SAfrica may have to drop Bafana Bafana nickname

SAfrica may have to drop Bafana Bafana nickname

Published Jul. 22, 2010 12:15 p.m. ET

South Africa may have to drop its Bafana Bafana nickname because of copyright issues, the country's football chief hinted on Thursday.

''I want to avoid saying we are very angry about it,'' South African Football Association president Kirsten Nematandani said after it was reported a local businessman acquired the rights to the moniker in 1994, with its current owners believed to have made a profit of $10 million from it during the World Cup.

''We are worried about it. We are concerned,'' he said, before admitting the future of the nickname was being discussed ''at a national level.''

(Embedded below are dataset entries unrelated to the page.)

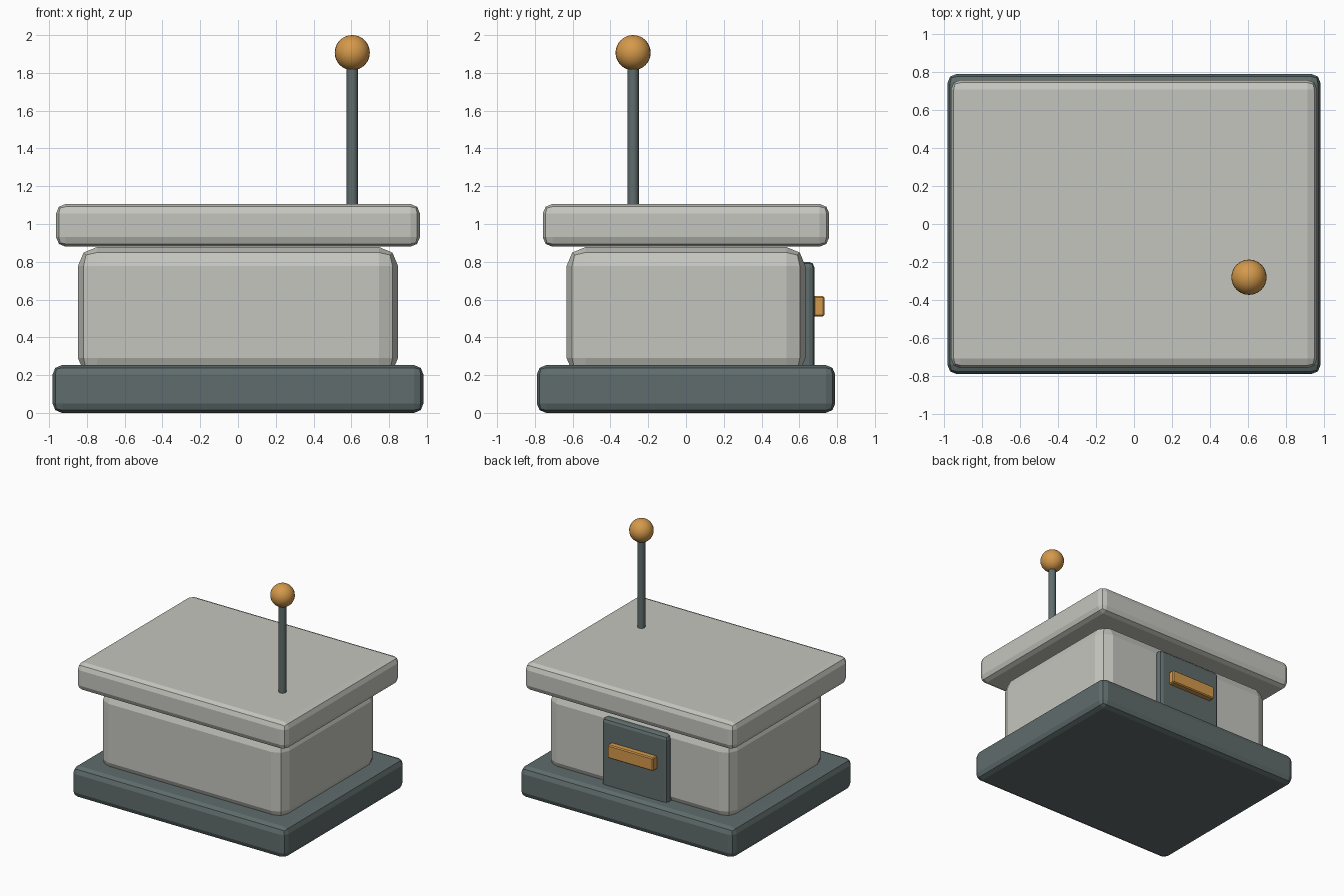
import bpy

cube = bpy.data.objects.get("Cube")
if cube:
    bpy.data.objects.remove(cube, do_unlink=True)


def material(name, rgb):
    mat = bpy.data.materials.new(name)
    mat.use_nodes = True
    mat.diffuse_color = (*rgb, 1)
    mat.node_tree.nodes["Principled BSDF"].inputs["Base Color"].default_value = (*rgb, 1)
    return mat


stone = material("pale grey", (0.56, 0.56, 0.52))
slate = material("dark slate", (0.115, 0.15, 0.15))
amber = material("amber", (0.66, 0.32, 0.07))


def finish(name, mat):
    obj = bpy.context.object
    obj.name = name
    obj.data.materials.append(mat)
    return obj


def block(name, mat, low, high, bevel, segments=2):
    """Box between two corners with rounded edges."""
    centre = [(a + b) / 2 for a, b in zip(low, high)]
    bpy.ops.mesh.primitive_cube_add(size=1, location=centre)
    obj = finish(name, mat)
    obj.scale = [b - a for a, b in zip(low, high)]
    bpy.ops.object.transform_apply(location=False, rotation=False, scale=True)
    mod = obj.modifiers.new("rounded edges", "BEVEL")
    mod.width = bevel
    mod.segments = segments


def slab(name, mat, half_x, half_y, bottom, top, bevel):
    block(name, mat, (-half_x, -half_y, bottom), (half_x, half_y, top), bevel)


# Building
slab("base", slate, 0.982, 0.79, 0, 0.253, 0.05)
slab("body", stone, 0.847, 0.632, 0.19, 0.878, 0.1)
slab("roof", stone, 0.963, 0.758, 0.88, 1.106, 0.05)

# Back door and its handle
block("door", slate, (-0.3, 0.58, 0.2), (0.3, 0.68, 0.8), 0.03)
block("door_handle", amber, (-0.21, 0.675, 0.51), (0.21, 0.732, 0.62), 0.008, 1)

# Antenna
mast_x, mast_y = 0.605, -0.28
bpy.ops.mesh.primitive_cylinder_add(vertices=16, radius=0.03, depth=0.8,
                                    location=(mast_x, mast_y, 1.46))
finish("antenna_mast", slate)
bpy.ops.object.shade_smooth_by_angle()
bpy.ops.mesh.primitive_uv_sphere_add(segments=24, ring_count=16, radius=0.093,
                                     location=(mast_x, mast_y, 1.907))
finish("antenna_ball", amber)
bpy.ops.object.shade_smooth()
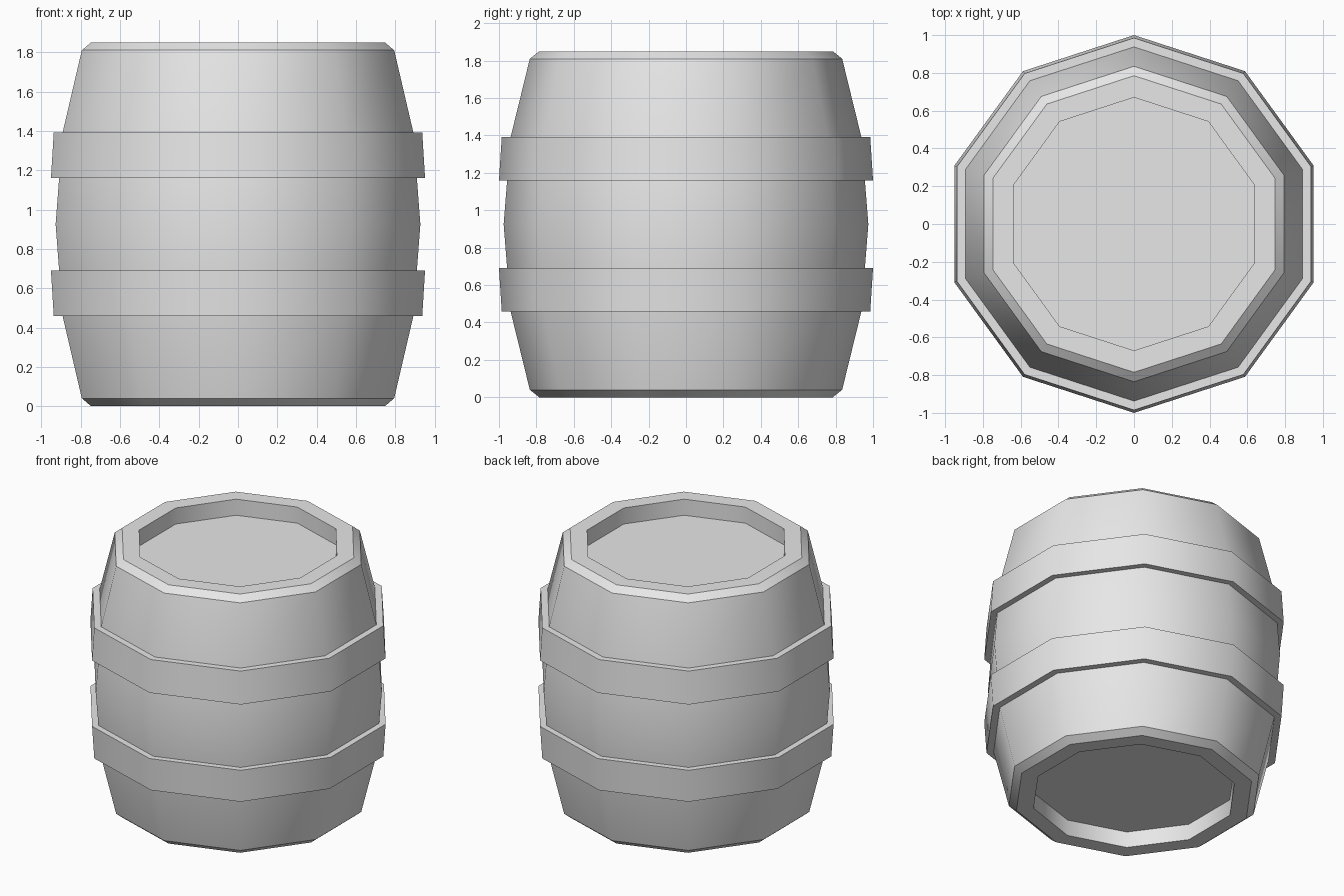
import bpy, bmesh, math

cube = bpy.data.objects.get("Cube")
if cube:
    bpy.data.objects.remove(cube, do_unlink=True)

SIDES = 10
HEIGHT = 1.85

grey = bpy.data.materials.new("light grey")
grey.use_nodes = True
grey.diffuse_color = (0.8, 0.8, 0.8, 1)
grey.node_tree.nodes["Principled BSDF"].inputs["Base Color"].default_value = (0.8, 0.8, 0.8, 1)


def lathe(name, profile, soft=(), closed=False):
    """Turn (radius, z) points, running bottom to top on the outside.
    Rings listed in soft stay smooth; the others are hard edges."""
    bm = bmesh.new()
    rings = []
    for r, z in profile:
        ring = []
        for i in range(SIDES):
            a = math.pi / 2 + math.tau * i / SIDES
            ring.append(bm.verts.new((r * math.cos(a), r * math.sin(a), z)))
        rings.append(ring)
    pairs = list(zip(rings, rings[1:]))
    if closed:
        pairs.append((rings[-1], rings[0]))
    for low, high in pairs:
        for i in range(SIDES):
            j = (i + 1) % SIDES
            bm.faces.new((low[i], low[j], high[j], high[i]))
    if not closed:
        bm.faces.new(rings[0][::-1])
        bm.faces.new(rings[-1])
    bm.normal_update()
    for f in bm.faces:
        f.smooth = True
    for k, ring in enumerate(rings):
        if k not in soft:
            for i in range(SIDES):
                bm.edges.get((ring[i], ring[(i + 1) % SIDES])).smooth = False
    mesh = bpy.data.meshes.new(name)
    bm.to_mesh(mesh)
    bm.free()
    mesh.materials.append(grey)
    obj = bpy.data.objects.new(name, mesh)
    bpy.context.collection.objects.link(obj)
    return obj


# Barrel body: sunken lid, rim, bevel and bulging staves, mirrored top to bottom
lower = [(0.67, 0.115), (0.67, 0), (0.785, 0), (0.835, 0.04), (0.938, 0.46)]
upper = [(r, HEIGHT - z) for r, z in reversed(lower)]
lathe("barrel_body", lower + [(0.975, HEIGHT / 2)] + upper, soft=(4, 5, 6))

# Two hoops, each widest on the edge nearest the middle
hoop = [(0.92, 1.16), (1.0, 1.16), (0.985, 1.392), (0.92, 1.392)]
lathe("upper_hoop", hoop, closed=True)
lathe("lower_hoop", [(r, HEIGHT - z) for r, z in reversed(hoop)], closed=True)
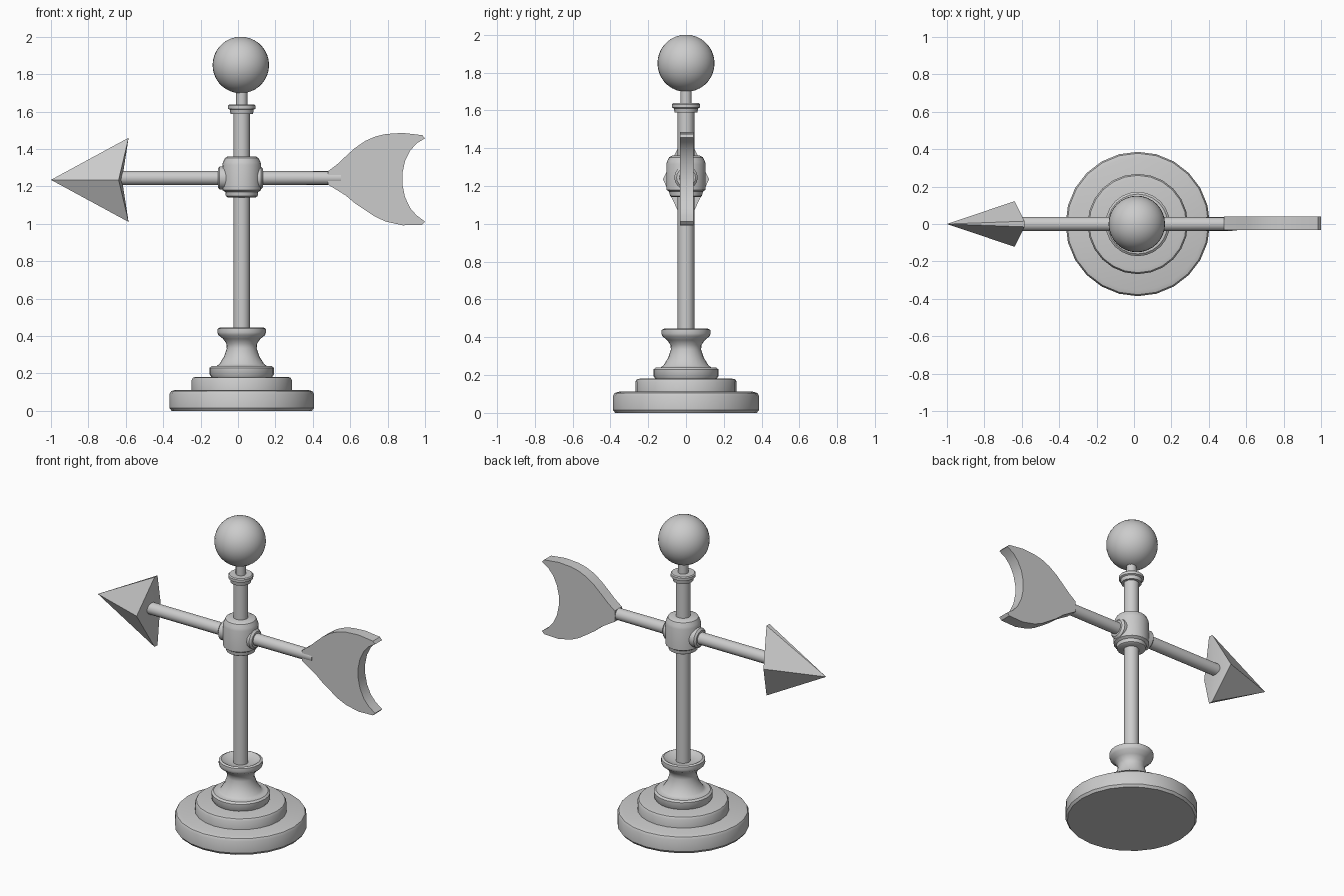
import bpy, bmesh, math
from mathutils import Matrix, Vector

if "Cube" in bpy.data.objects:
    bpy.data.objects.remove(bpy.data.objects["Cube"])

AX = 0.02        # x of the vertical axis
ROD_Z = 1.245    # height of the arrow

grey = bpy.data.materials.new("plain grey")
grey.diffuse_color = (0.6, 0.6, 0.6, 1)
grey.use_nodes = True
grey.node_tree.nodes["Principled BSDF"].inputs["Base Color"].default_value = grey.diffuse_color


def finish(name, bm, angle=35):
    bmesh.ops.remove_doubles(bm, verts=bm.verts, dist=1e-5)
    bmesh.ops.recalc_face_normals(bm, faces=bm.faces)
    me = bpy.data.meshes.new(name)
    bm.to_mesh(me)
    bm.free()
    ob = bpy.data.objects.new(name, me)
    bpy.context.collection.objects.link(ob)
    me.materials.append(grey)
    bpy.ops.object.select_all(action='DESELECT')
    ob.select_set(True)
    bpy.context.view_layer.objects.active = ob
    bpy.ops.object.shade_smooth_by_angle(angle=math.radians(angle))
    return ob


def lathe(name, profile, sides=24, along_x=False):
    """Closed turned part; profile is (radius, height) from bottom to top."""
    bm = bmesh.new()
    rings = [[bm.verts.new((r * math.cos(2 * math.pi * i / sides),
                            r * math.sin(2 * math.pi * i / sides), h))
              for i in range(sides)] for r, h in profile]
    for a, b in zip(rings, rings[1:]):
        for i in range(sides):
            j = (i + 1) % sides
            bm.faces.new((a[i], a[j], b[j], b[i]))
    bm.faces.new(rings[0][::-1])
    bm.faces.new(rings[-1])
    if along_x:
        bm.transform(Matrix.Translation((0, 0, ROD_Z)) @ Matrix.Rotation(math.pi / 2, 4, 'Y'))
    else:
        bm.transform(Matrix.Translation((AX, 0, 0)))
    return finish(name, bm)


# Stepped base and turned foot
lathe("base_plate", [(0.375, 0), (0.386, 0.015), (0.386, 0.09), (0.378, 0.105), (0.355, 0.112)])
lathe("base_step", [(0.268, 0.10), (0.268, 0.165), (0.26, 0.178), (0.24, 0.182)])
lathe("foot", [(0.155, 0.17), (0.172, 0.195), (0.172, 0.23), (0.16, 0.24), (0.135, 0.24),
               (0.12, 0.25), (0.095, 0.29), (0.08, 0.335), (0.082, 0.36), (0.10, 0.385),
               (0.125, 0.405), (0.13, 0.42), (0.128, 0.44), (0.115, 0.446),
               (0.09, 0.432), (0.05, 0.425)])

# Pole, top collar, neck and ball
lathe("pole", [(0.044, 0.42), (0.044, 1.60)], 16)
lathe("top_collar", [(0.06, 1.588), (0.064, 1.61), (0.074, 1.615), (0.074, 1.632), (0.068, 1.638)], 16)
lathe("neck", [(0.03, 1.62), (0.03, 1.73)], 12)
bm = bmesh.new()
bmesh.ops.create_uvsphere(bm, u_segments=32, v_segments=18, radius=0.151,
                          matrix=Matrix.Translation((AX - 0.005, 0, 1.849)))
finish("ball", bm, 60)

# Hub with side collars around the rod
lathe("hub", [(0.075, 1.142), (0.085, 1.148), (0.088, 1.17), (0.104, 1.18), (0.104, 1.315),
              (0.1, 1.33), (0.09, 1.352), (0.075, 1.36)], 20)
lathe("hub_side_collars", [(0.05, -0.108), (0.062, -0.098), (0.062, 0.122), (0.05, 0.134)], 16, True)
lathe("rod", [(0.038, -0.66), (0.038, 0.0), (0.036, 0.55)], 16, True)

# Four-sided arrowhead with swept-back points
bm = bmesh.new()
tip = bm.verts.new((-1, 0, 1.235))
back = bm.verts.new((-0.62, 0, 1.235))
ring = [bm.verts.new(p) for p in
        [(-0.585, 0.015, 1.46), (-0.638, 0.122, 1.235), (-0.585, 0.015, 1.01),
         (-0.585, -0.015, 1.01), (-0.638, -0.122, 1.235), (-0.585, -0.015, 1.46)]]
for i, v in enumerate(ring):
    w = ring[(i + 1) % 6]
    bm.faces.new((tip, v, w))
    bm.faces.new((back, w, v))
finish("arrowhead", bm, 20)

# Flat crescent tail fin
outline = [(0.48, 1.21), (0.48, 1.28), (0.53, 1.318), (0.575, 1.36), (0.625, 1.405), (0.68, 1.443),
           (0.735, 1.467), (0.79, 1.48), (0.88, 1.486), (0.985, 1.474), (1.0, 1.457),
           (0.955, 1.43), (0.92, 1.39), (0.893, 1.335), (0.879, 1.27), (0.879, 1.21),
           (0.893, 1.143), (0.92, 1.085), (0.955, 1.045), (1.0, 1.012), (0.985, 0.995),
           (0.88, 0.992), (0.79, 1.012), (0.735, 1.037), (0.68, 1.073), (0.625, 1.11),
           (0.575, 1.152), (0.53, 1.18)]
bm = bmesh.new()
face = bm.faces.new([bm.verts.new((x, -0.032, z)) for x, z in outline])
new = bmesh.ops.extrude_face_region(bm, geom=[face])["geom"]
bmesh.ops.translate(bm, vec=Vector((0, 0.072, 0)),
                    verts=[g for g in new if isinstance(g, bmesh.types.BMVert)])
finish("tail_fin", bm)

Nematandani hinted the Bafana Bafana name, which SAFA uses on much of its official literature and is the popular term in South Africa for the national team, would have to be changed despite being ''a national asset.''


SAFA began an extended legal battle in 1997 to claim rights over Bafana Bafana, but South Africa's Supreme Court of Appeal dismissed in 2002 a SAFA motion that it had rights over Bafana Bafana.

There are no suggestions the current owners of the brand will sue SAFA for using the term, but the country's football association is unable to market it and make money from it.

The issue has also reached South Africa's parliament in Cape Town.

On Tuesday, the chairman of the influential parliamentary committee on sport said Bafana should be changed if the copyright issue wasn't resolved, forcing SAFA to address the problem.

''We brought it up because we felt that it was not doing us any good as an association,'' Nematandani said on Thursday at SAFA's headquarters next door to the Soccer City stadium - the venue for the World Cup final.

Speaking at a media briefing called to outline new South Africa coach Pitso Mosimane's vision for the future of the national team, Nematandani said the public could be asked to choose a new nickname.

''It clearly has to be done the right way, but we cannot go on in this way. It is not proper, it is not correct,'' the SAFA president said.

''The name of Bafana Bafana came from the public and we are throwing the ball back to the public,'' he said.

Bafana Bafana means ''the boys, the boys'' in Zulu.

It is thought to have been used in the early 1990s by journalists in Soweto - the famous township near Johannesburg - to refer to the national team after it was readmitted into international football after apartheid.

It was quickly picked up and is now the affectionate name by which South Africa football fans refer to their team.

In an internet poll, it was voted one of the words of the recent World Cup - along with vuvuzela.